Records from a data collection
------------------------
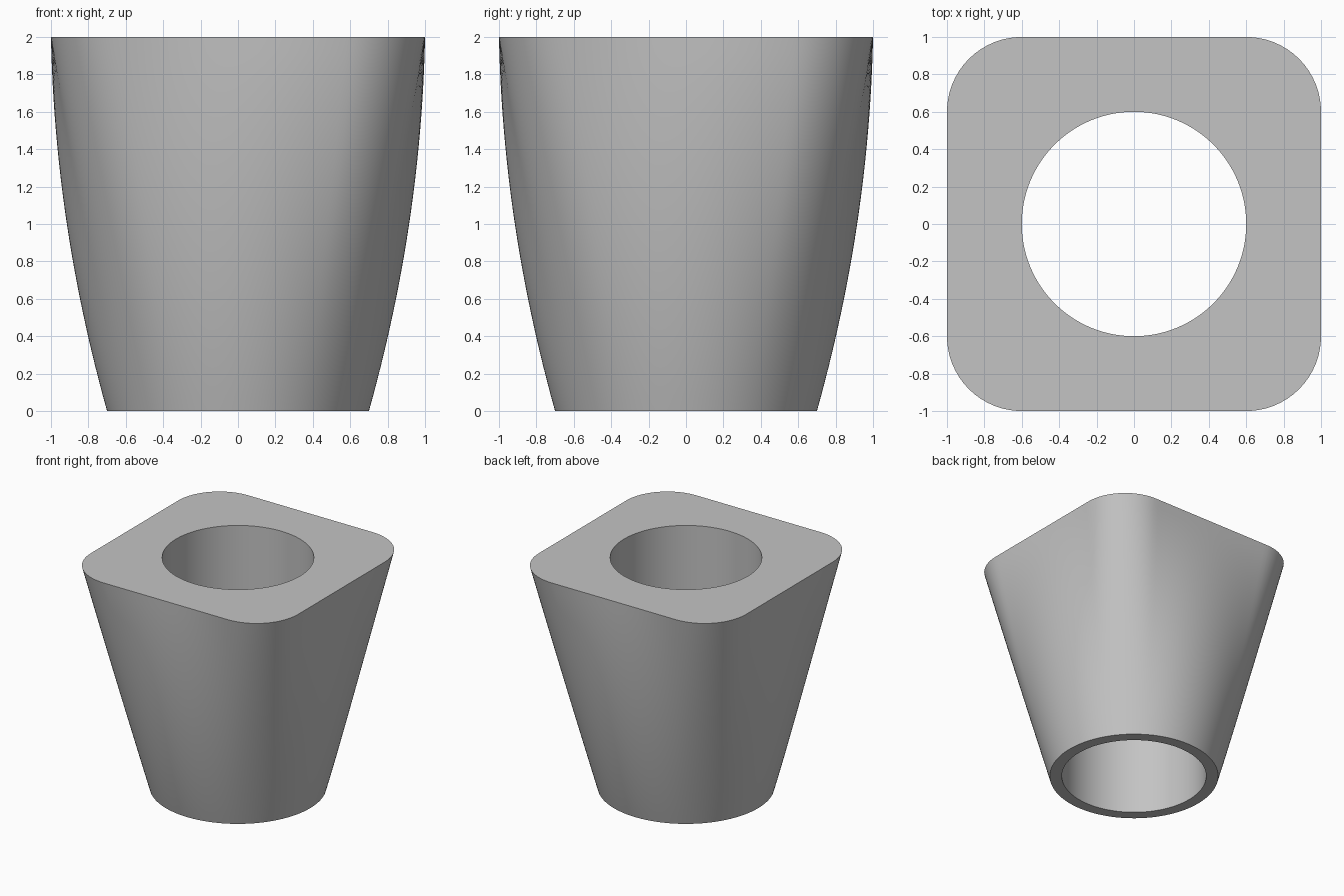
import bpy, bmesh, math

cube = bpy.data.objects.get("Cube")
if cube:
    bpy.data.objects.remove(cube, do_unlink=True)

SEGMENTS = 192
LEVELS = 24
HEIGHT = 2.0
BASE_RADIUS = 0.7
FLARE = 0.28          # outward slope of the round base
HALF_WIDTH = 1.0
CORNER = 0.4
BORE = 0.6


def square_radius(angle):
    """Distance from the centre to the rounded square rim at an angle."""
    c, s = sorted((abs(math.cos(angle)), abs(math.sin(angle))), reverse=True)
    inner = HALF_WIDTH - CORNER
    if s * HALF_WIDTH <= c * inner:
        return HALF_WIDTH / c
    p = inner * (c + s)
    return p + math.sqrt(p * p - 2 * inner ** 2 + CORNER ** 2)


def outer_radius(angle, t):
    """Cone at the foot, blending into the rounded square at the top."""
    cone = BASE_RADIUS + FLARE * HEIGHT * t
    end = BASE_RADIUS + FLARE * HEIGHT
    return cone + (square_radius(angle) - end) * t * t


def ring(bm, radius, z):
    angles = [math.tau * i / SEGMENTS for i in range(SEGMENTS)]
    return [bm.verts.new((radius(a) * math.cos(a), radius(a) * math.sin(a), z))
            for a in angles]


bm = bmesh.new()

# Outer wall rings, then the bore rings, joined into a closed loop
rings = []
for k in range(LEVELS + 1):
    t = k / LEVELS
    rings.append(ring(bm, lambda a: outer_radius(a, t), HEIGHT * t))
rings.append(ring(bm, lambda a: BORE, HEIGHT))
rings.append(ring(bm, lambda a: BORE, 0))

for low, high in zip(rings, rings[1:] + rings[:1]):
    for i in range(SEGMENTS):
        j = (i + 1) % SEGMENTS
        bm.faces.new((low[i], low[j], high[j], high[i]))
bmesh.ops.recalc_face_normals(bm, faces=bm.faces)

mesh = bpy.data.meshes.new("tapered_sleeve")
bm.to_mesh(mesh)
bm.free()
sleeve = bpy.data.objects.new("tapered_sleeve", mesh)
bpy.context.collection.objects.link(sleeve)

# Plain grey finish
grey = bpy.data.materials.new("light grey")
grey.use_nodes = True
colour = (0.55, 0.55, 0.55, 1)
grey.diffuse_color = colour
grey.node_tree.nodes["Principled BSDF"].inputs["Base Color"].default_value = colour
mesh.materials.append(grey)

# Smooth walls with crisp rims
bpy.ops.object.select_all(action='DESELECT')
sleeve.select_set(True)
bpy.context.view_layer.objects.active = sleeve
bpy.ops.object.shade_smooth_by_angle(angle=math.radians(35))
------------------------
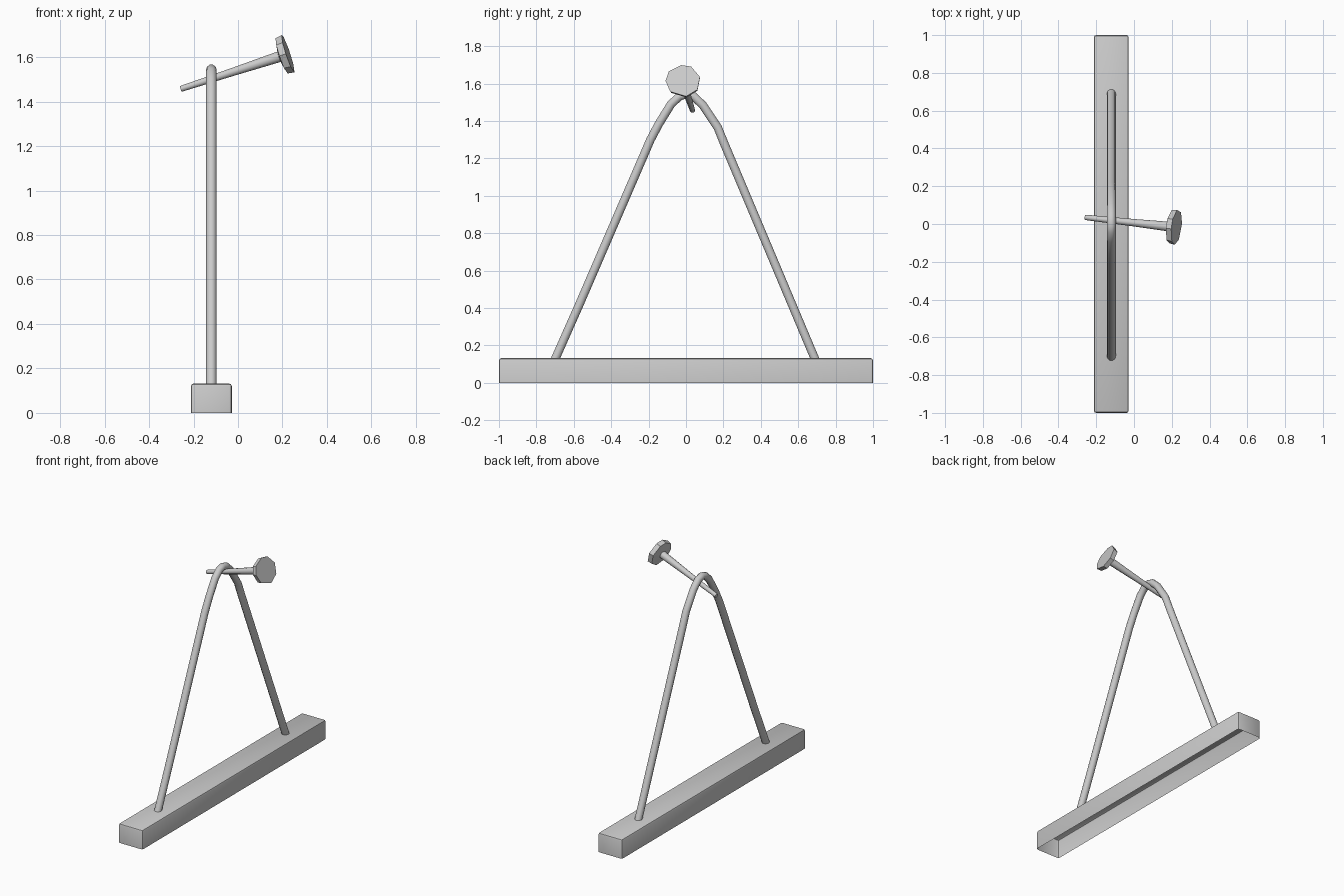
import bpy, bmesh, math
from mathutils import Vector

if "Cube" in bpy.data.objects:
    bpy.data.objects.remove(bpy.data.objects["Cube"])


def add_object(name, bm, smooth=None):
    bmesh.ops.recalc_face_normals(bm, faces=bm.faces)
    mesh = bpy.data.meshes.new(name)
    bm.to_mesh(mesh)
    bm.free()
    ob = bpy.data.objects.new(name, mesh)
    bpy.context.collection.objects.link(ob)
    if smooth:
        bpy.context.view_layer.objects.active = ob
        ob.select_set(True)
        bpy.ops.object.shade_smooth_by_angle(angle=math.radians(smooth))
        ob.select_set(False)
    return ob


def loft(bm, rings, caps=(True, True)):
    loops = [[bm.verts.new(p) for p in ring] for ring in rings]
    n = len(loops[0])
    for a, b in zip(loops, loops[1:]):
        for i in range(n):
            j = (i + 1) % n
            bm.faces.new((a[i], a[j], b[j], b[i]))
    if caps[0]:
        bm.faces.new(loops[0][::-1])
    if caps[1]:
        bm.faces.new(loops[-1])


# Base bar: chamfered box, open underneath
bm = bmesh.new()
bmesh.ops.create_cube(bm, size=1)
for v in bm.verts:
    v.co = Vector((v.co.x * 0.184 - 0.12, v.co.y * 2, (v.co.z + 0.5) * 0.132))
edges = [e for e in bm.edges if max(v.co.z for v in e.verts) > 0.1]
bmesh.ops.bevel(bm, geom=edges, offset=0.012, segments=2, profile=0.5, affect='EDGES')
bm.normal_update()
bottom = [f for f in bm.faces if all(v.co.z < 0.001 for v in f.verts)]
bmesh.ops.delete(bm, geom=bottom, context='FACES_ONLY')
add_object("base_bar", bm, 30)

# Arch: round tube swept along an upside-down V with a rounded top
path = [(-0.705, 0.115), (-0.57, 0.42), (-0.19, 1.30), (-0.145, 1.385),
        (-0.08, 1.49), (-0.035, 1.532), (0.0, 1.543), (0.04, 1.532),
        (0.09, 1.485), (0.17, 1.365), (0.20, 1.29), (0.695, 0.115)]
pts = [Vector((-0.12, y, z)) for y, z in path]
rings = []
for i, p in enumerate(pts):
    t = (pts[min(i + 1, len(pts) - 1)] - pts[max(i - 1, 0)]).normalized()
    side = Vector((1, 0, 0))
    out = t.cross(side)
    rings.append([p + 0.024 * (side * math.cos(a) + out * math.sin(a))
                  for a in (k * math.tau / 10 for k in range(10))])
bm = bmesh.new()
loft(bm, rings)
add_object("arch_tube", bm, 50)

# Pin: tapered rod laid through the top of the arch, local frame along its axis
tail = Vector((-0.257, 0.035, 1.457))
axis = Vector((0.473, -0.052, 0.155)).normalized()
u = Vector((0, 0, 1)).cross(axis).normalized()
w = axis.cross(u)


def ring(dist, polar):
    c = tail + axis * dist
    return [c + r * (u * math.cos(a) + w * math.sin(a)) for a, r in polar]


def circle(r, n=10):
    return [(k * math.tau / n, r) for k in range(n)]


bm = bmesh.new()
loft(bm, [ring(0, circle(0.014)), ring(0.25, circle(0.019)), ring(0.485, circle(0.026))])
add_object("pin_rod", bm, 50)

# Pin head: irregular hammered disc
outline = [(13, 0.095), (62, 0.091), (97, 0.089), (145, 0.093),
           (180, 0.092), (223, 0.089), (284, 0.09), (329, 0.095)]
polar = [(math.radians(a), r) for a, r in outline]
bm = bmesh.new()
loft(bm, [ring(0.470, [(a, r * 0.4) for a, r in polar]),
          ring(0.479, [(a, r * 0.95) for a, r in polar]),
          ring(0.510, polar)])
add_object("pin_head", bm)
------------------------
▸ **How to complete this task**
Return every line above where "grey" appears.

▸ **Result of the exercise**
# Plain grey finish
grey = bpy.data.materials.new("light grey")
grey.use_nodes = True
grey.diffuse_color = colour
grey.node_tree.nodes["Principled BSDF"].inputs["Base Color"].default_value = colour
mesh.materials.append(grey)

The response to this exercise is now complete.